A qualification introduced by Bentham, to distinguish between two different types of utilities, or, rather, sources of utility (for utility, being identical to pleasure, remains always qualitatively the same). Expectation utilities are future-regarding, and thus imply desires and beliefs; "natural" utilities are not. Expectation utilities allow for long-term projects, which provide a higher proportion of utility than the natural utilities favored by those agents that can only pursue their immediate interest.

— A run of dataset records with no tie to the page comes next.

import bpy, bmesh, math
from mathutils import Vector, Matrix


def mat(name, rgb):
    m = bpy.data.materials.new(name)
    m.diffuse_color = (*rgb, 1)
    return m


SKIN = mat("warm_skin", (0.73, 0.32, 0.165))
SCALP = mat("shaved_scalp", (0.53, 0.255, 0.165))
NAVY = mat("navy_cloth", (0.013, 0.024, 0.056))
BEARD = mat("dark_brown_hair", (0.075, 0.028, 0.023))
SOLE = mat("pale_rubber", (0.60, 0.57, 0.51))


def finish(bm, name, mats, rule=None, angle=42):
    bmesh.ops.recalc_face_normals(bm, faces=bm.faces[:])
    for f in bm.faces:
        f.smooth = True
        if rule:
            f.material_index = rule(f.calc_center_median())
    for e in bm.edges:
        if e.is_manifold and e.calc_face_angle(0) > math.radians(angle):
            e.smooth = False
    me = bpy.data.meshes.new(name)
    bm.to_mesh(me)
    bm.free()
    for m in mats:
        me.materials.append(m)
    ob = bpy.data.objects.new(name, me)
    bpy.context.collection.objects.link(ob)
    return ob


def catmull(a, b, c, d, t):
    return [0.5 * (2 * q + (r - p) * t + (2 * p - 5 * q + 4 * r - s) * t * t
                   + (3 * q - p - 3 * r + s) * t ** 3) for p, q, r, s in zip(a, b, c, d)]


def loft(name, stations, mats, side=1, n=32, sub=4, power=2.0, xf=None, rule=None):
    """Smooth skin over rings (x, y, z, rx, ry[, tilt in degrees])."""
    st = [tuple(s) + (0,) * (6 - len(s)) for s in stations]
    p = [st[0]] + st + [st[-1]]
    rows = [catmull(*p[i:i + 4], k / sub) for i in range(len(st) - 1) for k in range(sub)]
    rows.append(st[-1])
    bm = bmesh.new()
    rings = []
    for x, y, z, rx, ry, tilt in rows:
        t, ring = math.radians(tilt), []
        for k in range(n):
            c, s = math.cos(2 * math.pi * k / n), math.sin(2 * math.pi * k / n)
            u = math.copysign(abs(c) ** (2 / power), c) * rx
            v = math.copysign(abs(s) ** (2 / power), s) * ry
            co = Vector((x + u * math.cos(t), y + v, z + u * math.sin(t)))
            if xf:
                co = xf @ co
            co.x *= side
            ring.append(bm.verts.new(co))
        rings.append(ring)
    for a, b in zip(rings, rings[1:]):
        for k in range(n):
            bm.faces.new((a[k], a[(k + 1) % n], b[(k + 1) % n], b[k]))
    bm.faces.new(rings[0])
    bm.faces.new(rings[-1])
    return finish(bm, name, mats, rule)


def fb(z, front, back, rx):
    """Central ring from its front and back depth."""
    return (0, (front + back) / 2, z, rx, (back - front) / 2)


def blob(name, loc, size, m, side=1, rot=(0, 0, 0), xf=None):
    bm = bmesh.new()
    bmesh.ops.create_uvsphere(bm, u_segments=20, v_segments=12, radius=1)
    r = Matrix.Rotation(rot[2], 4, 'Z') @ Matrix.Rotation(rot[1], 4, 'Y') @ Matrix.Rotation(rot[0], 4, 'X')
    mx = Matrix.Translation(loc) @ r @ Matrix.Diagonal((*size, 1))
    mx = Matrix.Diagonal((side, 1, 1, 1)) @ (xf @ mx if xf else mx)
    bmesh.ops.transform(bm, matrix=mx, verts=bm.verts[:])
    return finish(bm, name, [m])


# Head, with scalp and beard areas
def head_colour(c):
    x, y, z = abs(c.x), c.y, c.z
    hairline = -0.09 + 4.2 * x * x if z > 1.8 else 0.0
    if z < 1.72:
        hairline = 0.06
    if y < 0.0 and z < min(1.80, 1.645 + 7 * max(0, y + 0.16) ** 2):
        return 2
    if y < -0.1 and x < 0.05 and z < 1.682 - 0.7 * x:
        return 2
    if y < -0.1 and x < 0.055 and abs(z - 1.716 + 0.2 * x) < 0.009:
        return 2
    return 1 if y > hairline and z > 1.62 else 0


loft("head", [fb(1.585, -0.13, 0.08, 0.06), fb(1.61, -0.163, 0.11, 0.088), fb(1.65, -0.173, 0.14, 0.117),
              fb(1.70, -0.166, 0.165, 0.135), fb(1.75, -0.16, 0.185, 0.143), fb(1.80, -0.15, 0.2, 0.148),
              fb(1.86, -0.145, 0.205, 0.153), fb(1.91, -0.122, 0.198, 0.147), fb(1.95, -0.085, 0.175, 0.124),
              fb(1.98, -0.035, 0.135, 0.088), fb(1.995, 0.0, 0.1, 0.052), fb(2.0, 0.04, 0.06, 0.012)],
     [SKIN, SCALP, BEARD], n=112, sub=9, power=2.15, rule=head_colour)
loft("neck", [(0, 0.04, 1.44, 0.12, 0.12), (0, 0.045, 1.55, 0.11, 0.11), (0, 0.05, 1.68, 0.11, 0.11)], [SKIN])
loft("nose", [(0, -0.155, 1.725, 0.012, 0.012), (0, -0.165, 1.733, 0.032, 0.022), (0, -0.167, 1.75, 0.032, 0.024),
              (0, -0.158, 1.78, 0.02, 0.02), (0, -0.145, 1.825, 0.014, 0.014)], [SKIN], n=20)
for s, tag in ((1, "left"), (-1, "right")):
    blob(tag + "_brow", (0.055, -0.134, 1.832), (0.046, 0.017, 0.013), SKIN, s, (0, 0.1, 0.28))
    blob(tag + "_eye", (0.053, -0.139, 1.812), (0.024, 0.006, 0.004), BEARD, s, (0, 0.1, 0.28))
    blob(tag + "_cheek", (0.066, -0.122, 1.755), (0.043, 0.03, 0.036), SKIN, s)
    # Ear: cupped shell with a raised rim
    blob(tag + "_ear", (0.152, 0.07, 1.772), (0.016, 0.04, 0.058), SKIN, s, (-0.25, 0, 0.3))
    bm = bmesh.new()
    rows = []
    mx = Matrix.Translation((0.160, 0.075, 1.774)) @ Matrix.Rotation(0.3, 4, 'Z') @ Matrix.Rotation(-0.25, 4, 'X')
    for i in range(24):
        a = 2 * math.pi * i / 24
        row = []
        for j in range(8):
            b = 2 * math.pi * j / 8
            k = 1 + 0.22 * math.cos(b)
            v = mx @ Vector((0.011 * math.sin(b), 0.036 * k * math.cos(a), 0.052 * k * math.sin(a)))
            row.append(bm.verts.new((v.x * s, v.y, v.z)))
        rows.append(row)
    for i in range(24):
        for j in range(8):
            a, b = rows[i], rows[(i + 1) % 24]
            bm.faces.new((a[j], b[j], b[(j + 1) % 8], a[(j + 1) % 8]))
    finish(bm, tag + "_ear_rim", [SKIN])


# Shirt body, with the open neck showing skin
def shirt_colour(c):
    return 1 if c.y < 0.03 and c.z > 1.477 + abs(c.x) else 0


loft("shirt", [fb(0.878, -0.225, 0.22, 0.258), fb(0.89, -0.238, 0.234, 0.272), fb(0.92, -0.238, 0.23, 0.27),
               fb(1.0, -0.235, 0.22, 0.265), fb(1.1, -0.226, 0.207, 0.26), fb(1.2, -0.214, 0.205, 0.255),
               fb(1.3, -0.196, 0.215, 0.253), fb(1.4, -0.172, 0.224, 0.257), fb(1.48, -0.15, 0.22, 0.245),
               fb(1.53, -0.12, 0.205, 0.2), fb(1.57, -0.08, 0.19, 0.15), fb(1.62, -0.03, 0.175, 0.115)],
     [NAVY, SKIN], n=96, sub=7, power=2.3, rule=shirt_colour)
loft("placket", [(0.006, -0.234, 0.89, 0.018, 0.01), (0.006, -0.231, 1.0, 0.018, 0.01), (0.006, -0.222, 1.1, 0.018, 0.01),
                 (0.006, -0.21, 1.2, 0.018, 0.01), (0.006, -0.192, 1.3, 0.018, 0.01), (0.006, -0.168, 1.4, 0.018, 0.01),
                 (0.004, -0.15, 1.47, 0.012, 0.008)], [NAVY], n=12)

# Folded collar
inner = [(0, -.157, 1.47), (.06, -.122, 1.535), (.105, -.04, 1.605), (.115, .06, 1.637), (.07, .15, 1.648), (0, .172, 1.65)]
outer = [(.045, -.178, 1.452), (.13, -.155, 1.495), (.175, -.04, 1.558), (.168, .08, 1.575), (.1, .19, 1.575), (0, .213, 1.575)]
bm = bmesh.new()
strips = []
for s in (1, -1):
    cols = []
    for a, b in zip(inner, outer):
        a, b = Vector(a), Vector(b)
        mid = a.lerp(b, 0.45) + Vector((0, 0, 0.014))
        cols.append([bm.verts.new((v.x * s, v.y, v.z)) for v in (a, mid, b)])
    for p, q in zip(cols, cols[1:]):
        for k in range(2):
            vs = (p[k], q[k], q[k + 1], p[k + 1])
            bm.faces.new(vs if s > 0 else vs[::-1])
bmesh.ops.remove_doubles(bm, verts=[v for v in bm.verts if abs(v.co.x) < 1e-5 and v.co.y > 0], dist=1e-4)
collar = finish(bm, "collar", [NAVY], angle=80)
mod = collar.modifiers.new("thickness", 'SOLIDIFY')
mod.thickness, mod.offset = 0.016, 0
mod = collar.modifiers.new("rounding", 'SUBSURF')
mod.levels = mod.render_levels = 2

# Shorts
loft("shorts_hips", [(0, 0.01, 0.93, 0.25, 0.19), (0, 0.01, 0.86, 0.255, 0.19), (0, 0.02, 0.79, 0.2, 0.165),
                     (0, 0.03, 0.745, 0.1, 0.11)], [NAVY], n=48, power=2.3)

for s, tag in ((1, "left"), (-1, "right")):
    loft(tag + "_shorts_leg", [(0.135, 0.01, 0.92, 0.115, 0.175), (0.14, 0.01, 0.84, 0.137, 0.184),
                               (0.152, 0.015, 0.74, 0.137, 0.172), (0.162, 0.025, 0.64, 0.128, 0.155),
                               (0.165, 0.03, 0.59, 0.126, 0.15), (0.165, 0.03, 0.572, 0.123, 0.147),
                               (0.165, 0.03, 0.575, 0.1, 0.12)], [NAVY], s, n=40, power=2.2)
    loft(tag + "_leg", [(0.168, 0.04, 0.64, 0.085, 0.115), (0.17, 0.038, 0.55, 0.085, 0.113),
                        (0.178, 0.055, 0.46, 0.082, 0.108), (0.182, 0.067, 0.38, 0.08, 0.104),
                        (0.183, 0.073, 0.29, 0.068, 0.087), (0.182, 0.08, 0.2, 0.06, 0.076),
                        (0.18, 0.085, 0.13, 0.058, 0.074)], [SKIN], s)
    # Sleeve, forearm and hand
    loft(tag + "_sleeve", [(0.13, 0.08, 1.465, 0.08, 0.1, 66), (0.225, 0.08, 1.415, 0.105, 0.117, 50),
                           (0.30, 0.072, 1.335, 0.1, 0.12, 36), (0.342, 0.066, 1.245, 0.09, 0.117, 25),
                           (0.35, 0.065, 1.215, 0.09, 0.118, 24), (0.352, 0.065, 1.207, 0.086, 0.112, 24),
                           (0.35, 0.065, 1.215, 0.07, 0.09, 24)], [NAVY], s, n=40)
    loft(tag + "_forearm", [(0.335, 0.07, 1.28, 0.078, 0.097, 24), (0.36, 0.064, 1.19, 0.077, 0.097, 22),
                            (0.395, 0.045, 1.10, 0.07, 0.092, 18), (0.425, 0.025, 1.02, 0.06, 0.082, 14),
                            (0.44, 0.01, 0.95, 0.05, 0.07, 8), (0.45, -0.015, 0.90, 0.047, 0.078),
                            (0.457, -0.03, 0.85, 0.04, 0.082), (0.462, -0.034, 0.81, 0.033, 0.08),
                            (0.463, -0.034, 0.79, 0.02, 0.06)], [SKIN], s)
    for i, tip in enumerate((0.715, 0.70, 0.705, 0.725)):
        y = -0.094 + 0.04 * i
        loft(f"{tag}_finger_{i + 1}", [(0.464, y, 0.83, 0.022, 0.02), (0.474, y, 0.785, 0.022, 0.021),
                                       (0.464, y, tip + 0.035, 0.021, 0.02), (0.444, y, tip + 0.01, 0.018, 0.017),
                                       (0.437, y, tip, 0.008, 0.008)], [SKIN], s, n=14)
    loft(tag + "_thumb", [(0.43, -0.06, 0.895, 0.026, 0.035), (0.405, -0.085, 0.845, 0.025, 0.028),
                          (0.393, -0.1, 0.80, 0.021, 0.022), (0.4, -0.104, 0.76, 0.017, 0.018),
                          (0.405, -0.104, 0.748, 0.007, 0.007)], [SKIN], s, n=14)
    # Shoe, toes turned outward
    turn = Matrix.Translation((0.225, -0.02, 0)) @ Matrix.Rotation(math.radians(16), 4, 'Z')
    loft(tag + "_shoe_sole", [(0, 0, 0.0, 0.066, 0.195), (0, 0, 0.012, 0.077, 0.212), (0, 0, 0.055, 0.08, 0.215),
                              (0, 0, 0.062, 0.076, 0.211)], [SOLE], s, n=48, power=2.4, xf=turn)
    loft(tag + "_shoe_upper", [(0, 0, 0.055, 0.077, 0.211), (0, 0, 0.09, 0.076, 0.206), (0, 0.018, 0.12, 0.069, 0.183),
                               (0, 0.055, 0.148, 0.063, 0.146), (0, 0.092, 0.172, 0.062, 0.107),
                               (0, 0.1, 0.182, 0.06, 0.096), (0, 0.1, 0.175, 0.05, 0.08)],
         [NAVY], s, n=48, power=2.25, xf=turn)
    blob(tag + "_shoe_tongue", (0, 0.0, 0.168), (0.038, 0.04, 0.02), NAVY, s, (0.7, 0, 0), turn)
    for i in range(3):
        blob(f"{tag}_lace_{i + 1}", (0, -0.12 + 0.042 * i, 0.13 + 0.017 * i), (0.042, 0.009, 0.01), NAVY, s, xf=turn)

The notion of 'expectation utility' must not be mistaken for that of 'expected utility'.